Employment Tribunals Don’t Punish, They Compensate
Some employers treat their staff disgracefully but, no matter how bad their conduct may be, the objective of the tribunal system is not to punish them but to compensate those who suffer at their hands. A case on point concerned an immigrant worker who was plunged into depression after suffering extortion at his boss’s hands.
The man, an Indian national, was employed as a PR consultant and sales adviser by a travel agency which had sponsored his entry into the UK on a five-year visa that required him to be paid at least £23,000 a year. He purportedly received that salary, but the agency’s managing director threatened that if he did not repay half of his wages each month, his employment would be terminated.

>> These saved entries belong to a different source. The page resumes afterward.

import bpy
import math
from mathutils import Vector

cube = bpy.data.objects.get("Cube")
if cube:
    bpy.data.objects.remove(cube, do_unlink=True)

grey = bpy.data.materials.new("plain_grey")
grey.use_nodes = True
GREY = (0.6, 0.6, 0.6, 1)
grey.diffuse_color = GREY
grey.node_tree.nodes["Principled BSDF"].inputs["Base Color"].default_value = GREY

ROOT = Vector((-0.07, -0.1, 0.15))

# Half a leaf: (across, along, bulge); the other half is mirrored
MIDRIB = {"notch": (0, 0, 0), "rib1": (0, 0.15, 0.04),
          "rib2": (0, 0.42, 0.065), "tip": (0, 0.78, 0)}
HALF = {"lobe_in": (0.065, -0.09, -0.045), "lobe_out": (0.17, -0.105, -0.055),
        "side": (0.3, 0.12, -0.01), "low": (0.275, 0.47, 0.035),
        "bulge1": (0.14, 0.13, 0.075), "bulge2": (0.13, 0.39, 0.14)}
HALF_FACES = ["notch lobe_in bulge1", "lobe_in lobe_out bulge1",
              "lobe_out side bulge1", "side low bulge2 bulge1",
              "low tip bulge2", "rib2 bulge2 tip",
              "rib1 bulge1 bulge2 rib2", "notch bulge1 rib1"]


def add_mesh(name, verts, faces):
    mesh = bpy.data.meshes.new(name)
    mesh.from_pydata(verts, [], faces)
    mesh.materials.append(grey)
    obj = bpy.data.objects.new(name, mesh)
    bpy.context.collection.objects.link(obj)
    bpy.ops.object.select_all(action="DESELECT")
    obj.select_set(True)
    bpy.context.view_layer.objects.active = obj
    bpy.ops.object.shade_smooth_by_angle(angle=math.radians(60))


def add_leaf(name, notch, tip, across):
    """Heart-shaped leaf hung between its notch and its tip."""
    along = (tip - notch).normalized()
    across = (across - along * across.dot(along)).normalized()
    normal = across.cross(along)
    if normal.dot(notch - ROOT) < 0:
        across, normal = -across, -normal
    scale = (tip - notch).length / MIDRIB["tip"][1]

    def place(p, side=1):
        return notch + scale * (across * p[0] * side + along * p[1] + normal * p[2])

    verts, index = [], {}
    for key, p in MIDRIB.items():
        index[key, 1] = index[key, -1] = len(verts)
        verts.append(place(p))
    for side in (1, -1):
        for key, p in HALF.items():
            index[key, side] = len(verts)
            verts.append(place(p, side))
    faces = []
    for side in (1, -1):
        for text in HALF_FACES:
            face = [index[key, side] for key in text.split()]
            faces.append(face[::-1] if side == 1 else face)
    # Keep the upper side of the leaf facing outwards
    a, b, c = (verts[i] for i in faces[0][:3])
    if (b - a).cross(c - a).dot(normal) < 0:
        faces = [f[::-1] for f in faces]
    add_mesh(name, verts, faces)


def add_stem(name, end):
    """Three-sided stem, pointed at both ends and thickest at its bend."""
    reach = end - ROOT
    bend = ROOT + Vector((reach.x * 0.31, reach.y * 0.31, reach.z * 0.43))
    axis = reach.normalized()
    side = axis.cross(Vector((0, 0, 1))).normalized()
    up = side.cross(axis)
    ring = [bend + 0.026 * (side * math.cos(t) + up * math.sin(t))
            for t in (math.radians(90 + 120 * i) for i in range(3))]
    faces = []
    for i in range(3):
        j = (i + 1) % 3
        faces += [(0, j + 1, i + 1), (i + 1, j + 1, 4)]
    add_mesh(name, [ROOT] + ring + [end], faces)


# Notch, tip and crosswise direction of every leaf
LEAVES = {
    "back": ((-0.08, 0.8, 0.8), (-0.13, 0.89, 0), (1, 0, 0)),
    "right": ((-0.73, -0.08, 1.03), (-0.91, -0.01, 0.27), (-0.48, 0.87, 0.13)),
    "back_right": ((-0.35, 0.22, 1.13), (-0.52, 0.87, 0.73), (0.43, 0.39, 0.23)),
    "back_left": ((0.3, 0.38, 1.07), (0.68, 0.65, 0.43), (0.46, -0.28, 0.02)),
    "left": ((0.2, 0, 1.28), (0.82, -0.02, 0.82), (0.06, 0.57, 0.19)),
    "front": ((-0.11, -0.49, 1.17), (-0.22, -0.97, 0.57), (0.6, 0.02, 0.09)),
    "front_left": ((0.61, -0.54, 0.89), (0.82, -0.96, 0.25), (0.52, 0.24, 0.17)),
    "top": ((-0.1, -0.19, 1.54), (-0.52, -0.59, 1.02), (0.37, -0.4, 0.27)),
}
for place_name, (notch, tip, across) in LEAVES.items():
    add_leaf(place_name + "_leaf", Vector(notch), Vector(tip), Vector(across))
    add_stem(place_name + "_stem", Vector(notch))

Although he complained that he did not have enough to live on, he initially complied with that demand. Following an angry confrontation with his boss, however, he went on sick leave, suffering from anxiety and depression. He had been in the job for only about six months and was still on sick leave when he was dismissed.
After he launched proceedings, an Employment Tribunal (ET) found that he had been automatically unfairly dismissed for making a protected disclosure. His boss’s demand was nothing short of extortion and, in subsequently claiming that he had been given two previous warnings and had committed an act of gross misconduct, the agency had sought to contrive bogus reasons for his dismissal.
Despite the relatively brief duration of his employment, the ET awarded him a total of £124,658 in compensation. That included the pay he should have received had he remained in the agency’s employ throughout the period of his visa. A 25 per cent uplift was applied to the award to reflect the agency’s complete failure to comply with the Acas Code of Practice.
In upholding the agency’s challenge to the award, the Employment Appeal Tribunal (EAT) found that the ET had erred in law in a number of respects. Amongst other things, it had awarded full loss of earnings in respect of the man’s post-dismissal sickness period without making any finding as to whether, or to what extent, the dismissal had worsened or prolonged his depression.
The ET had also failed to consider whether he could have been lawfully dismissed on the basis of long-term sickness absence and whether he could reasonably have been expected to mitigate his loss by returning to India in search of alternative work. The ET should also have stood back and considered the overall size of the award before deciding to apply the full 25 per cent uplift. Given that the man had valued his claim at only about £64,000 in his schedule of loss, the award of almost double that sum had effectively taken the agency by surprise.
The EAT noted that, in cases of such serious employer misconduct, there is always a danger that ETs may, consciously or subconsciously, adopt a punitive approach. However, it was satisfied that the ET in this case had not fallen into that trap. In the circumstances, the matter was sent back to the same ET for reassessment of the man’s compensation in the light of the EAT’s ruling.